In 1946 the New Trading Company was renamed S.G. Warburg & Co, a symbolic gesture heralding the onset of the new era and the resurrecting of the internationally renowned name of Warburg. Energetically the partners developed the business and the firm grew rapidly. Neither Warburg nor Grunfeld assumed departmental responsibilities, but in the traditional manner of merchant bank partnerships acted interchangeably with each other, enjoying complete confidence in the other's judgement.
Nevertheless, there was some division of labour, Warburg taking the lead in the development of international activities while Grunfeld "held the fort at home". He played a key role in developing the firm's corporate finance services in the 1950s and 1960s, notably in the controversial takeover struggles for British Aluminium and Odhams Press, and was the driving force behind the growth of the investment management side of the business. He was also called on as an unofficial adviser on financial matters by Harold Wilson's government.
In 1969, upon Warburg's retirement, Grunfeld assumed the chairmanship of the firm. Stepping down in 1974, aged 70, he was appointed president and, despite an operation to replace both knees three years ago, continued to attend the office regularly until last week, when he was reported to be "on fine form".
Throughout his life he took a keen interest in current affairs and was ever eager to extend his learning and understanding. Somewhat disappointedly, he doubted that the world at the end of the 20th century was a wiser or better place than in his youth.
A tall, elegant man with impeccable manners and great charm, he might well have become one of the City's foremost figures but preferred to remain in the background and it was Warburg who received all the public attention and acclaim. But in the esteem of their peers the partners stood shoulder to shoulder. Indeed, looking back on their achieve- ments near the end of his life Siegmund said to Henry Grunfeld, "You couldn't have done it without me and I couldn't have done it without you".

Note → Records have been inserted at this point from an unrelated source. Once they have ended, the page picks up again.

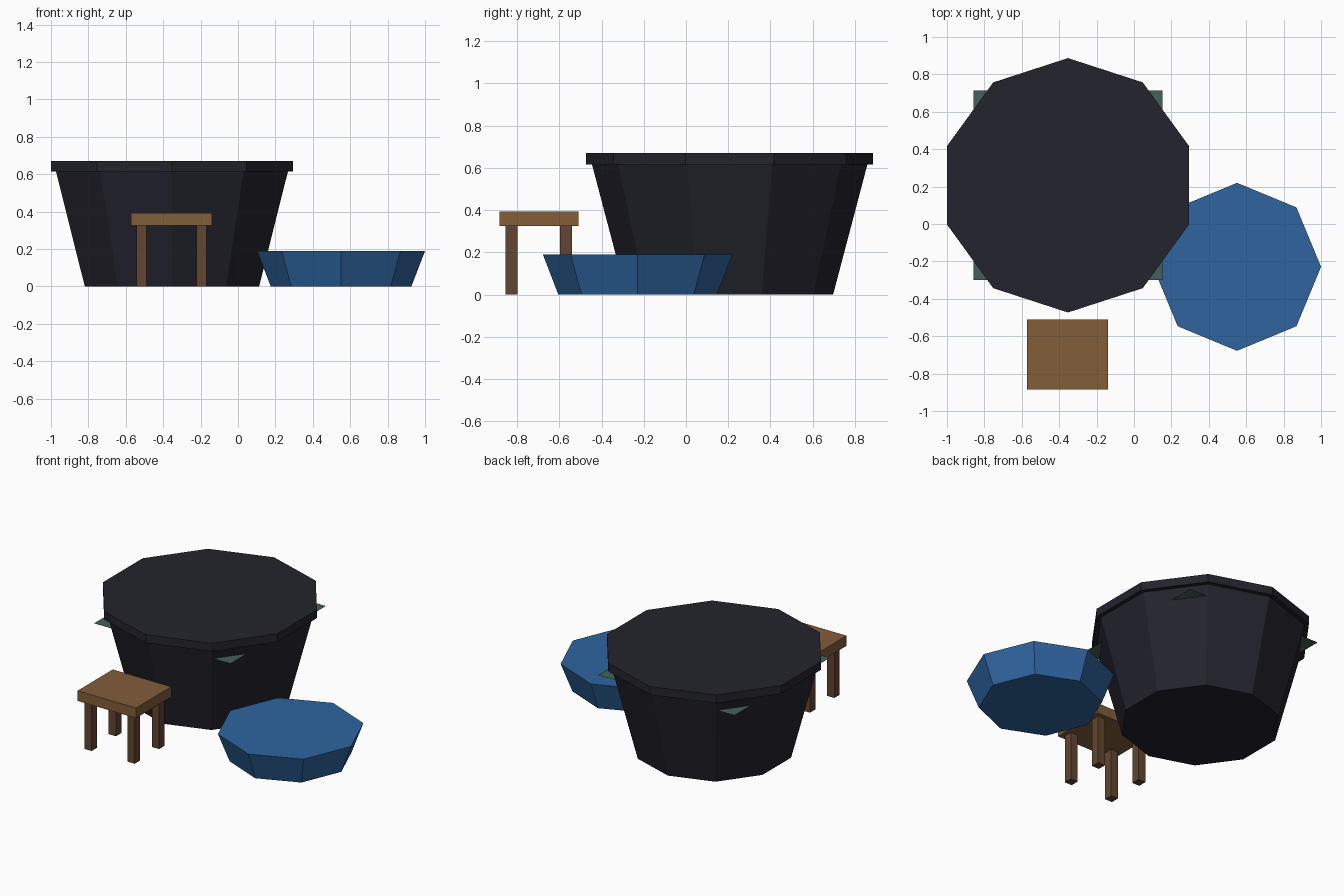
import bpy, bmesh, math

if "Cube" in bpy.data.objects:
    bpy.data.objects.remove(bpy.data.objects["Cube"])


def material(name, rgb):
    lin = [((c / 255 + 0.055) / 1.055) ** 2.4 for c in rgb]
    m = bpy.data.materials.new(name)
    m.diffuse_color = (*lin, 1)
    m.use_nodes = True
    m.node_tree.nodes["Principled BSDF"].inputs["Base Color"].default_value = m.diffuse_color
    return m


CHARCOAL = material("charcoal", (35, 35, 45))
BLUE = material("blue", (46, 100, 158))
WOOD = material("wood", (130, 93, 57))
DARK_WOOD = material("dark wood", (98, 70, 49))
GREEN = material("murky green", (70, 96, 88))


def finish(name, bm, mat):
    bmesh.ops.recalc_face_normals(bm, faces=bm.faces)
    mesh = bpy.data.meshes.new(name)
    bm.to_mesh(mesh)
    bm.free()
    mesh.materials.append(mat)
    obj = bpy.data.objects.new(name, mesh)
    bpy.context.collection.objects.link(obj)
    return obj


def tapered(name, sides, x, y, z0, z1, r0, r1, mat):
    """Capped low-poly cone section with a corner pointing along +y."""
    bm = bmesh.new()
    rings = []
    for z, r in ((z0, r0), (z1, r1)):
        angles = [math.pi / 2 + math.tau * i / sides for i in range(sides)]
        rings.append([bm.verts.new((x + r * math.cos(a), y + r * math.sin(a), z))
                      for a in angles])
    low, high = rings
    bm.faces.new(low[::-1])
    bm.faces.new(high)
    for i in range(sides):
        j = (i + 1) % sides
        bm.faces.new((low[i], low[j], high[j], high[i]))
    return finish(name, bm, mat)


def box(name, center, size, mat):
    bm = bmesh.new()
    bmesh.ops.create_cube(bm, size=1)
    for v in bm.verts:
        v.co = [c + p * s for c, p, s in zip(center, v.co, size)]
    return finish(name, bm, mat)


# Large dark tub with a rim
TX, TY = -0.353, 0.207
tapered("tub_body", 10, TX, TY, 0, 0.615, 0.49, 0.652, CHARCOAL)
tapered("tub_rim", 10, TX, TY, 0.615, 0.67, 0.68, 0.68, CHARCOAL)

# Flat square liquid sheet whose corners poke through the tub
bm = bmesh.new()
bmesh.ops.create_grid(bm, x_segments=1, y_segments=1, size=0.506)
for v in bm.verts:
    v.co.x += TX
    v.co.y += TY
    v.co.z = 0.545
finish("liquid_sheet", bm, GREEN)

# Shallow blue basin
tapered("basin", 8, 0.551, -0.229, 0, 0.19, 0.376, 0.449, BLUE)

# Small wooden stool
SX, SY = -0.355, -0.697
box("stool_seat", (SX, SY, 0.359), (0.434, 0.374, 0.068), WOOD)
for sx, side in ((-1, "left"), (1, "right")):
    for sy, end in ((-1, "front"), (1, "back")):
        box(f"stool_leg_{end}_{side}", (SX + sx * 0.16, SY + sy * 0.129, 0.1625),
            (0.054, 0.057, 0.325), DARK_WOOD)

Henry Grunfeld, merchant banker: born 1 June 1904; Chairman, S.G. Warburg & Co 1969-74, President 1974-87; President, S.G. Warburg Group plc 1987- 95; Senior Adviser, SBC Warburg (later Warburg Dillon Read) 1995-99; married Lotte Oliven (died 1993; one son, and one daughter deceased); died 10 June 1999.Reuse content